» THE RECORDS:
-----
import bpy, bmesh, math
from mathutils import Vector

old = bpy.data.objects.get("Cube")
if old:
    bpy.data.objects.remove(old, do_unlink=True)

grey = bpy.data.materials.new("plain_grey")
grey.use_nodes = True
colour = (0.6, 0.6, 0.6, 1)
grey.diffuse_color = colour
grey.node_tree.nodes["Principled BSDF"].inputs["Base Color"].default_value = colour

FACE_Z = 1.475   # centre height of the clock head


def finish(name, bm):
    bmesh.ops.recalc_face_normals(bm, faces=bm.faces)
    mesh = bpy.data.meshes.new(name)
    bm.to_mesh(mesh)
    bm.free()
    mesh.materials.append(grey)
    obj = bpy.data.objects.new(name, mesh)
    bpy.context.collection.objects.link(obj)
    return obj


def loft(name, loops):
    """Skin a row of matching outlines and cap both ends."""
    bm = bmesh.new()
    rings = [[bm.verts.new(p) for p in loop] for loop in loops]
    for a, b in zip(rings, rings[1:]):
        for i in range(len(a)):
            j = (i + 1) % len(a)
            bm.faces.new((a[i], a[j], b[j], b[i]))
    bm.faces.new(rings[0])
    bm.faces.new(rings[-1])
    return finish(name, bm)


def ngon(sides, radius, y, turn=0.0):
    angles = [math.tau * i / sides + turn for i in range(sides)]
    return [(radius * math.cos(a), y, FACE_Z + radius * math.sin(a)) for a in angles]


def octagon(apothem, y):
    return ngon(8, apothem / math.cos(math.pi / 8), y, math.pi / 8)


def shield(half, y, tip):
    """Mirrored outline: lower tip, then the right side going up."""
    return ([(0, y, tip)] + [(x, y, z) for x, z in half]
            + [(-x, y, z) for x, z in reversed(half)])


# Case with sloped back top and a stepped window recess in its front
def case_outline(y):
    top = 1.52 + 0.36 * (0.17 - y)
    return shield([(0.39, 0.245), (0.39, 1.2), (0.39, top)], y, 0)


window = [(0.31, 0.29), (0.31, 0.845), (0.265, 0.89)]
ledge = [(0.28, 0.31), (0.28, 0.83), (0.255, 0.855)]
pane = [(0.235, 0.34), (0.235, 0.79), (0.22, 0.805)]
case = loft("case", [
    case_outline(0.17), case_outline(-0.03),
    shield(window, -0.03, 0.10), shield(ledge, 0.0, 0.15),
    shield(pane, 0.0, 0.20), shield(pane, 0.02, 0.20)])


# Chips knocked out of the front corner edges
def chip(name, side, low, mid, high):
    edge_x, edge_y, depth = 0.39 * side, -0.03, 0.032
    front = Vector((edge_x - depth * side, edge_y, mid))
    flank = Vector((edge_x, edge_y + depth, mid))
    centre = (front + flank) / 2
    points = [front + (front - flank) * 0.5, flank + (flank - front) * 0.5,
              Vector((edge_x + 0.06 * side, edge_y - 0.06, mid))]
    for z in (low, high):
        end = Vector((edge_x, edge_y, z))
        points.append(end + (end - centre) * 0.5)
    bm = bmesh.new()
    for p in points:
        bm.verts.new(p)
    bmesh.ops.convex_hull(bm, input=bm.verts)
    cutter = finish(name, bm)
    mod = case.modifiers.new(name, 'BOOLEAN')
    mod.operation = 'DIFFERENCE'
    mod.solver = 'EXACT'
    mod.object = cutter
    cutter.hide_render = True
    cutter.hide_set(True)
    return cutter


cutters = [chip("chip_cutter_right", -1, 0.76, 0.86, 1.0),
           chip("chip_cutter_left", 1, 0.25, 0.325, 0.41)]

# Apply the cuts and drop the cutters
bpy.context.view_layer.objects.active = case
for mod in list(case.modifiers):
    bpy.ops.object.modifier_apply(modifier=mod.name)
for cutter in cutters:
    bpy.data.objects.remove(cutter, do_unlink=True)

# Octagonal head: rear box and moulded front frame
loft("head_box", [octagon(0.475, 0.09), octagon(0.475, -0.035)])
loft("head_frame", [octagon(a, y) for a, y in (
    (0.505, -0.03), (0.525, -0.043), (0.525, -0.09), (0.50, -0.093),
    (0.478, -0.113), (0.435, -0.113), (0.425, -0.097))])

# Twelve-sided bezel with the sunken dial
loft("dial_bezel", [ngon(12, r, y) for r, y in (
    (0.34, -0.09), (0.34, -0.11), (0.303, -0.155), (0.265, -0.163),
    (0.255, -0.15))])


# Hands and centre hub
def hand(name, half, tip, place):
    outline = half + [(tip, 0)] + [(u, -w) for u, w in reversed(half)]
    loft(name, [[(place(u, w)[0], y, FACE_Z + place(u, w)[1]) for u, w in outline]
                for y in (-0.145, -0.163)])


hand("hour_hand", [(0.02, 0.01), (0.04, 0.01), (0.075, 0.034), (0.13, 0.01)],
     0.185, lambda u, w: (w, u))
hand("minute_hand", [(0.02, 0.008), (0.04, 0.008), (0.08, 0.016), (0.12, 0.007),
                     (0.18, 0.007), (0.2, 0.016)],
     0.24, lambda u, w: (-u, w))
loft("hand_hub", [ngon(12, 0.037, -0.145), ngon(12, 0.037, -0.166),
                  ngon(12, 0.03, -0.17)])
-----
» TASK STATEMENT:
Since only part of the listing is wanted, copy exactly the lines from the one holding "mod.solver = 'EXACT'" to the one holding "bpy.context.view_layer.objects.active = case", both included.

» RESULT OF THIS TASK:
    mod.solver = 'EXACT'
    mod.object = cutter
    cutter.hide_render = True
    cutter.hide_set(True)
    return cutter


cutters = [chip("chip_cutter_right", -1, 0.76, 0.86, 1.0),
           chip("chip_cutter_left", 1, 0.25, 0.325, 0.41)]

# Apply the cuts and drop the cutters
bpy.context.view_layer.objects.active = case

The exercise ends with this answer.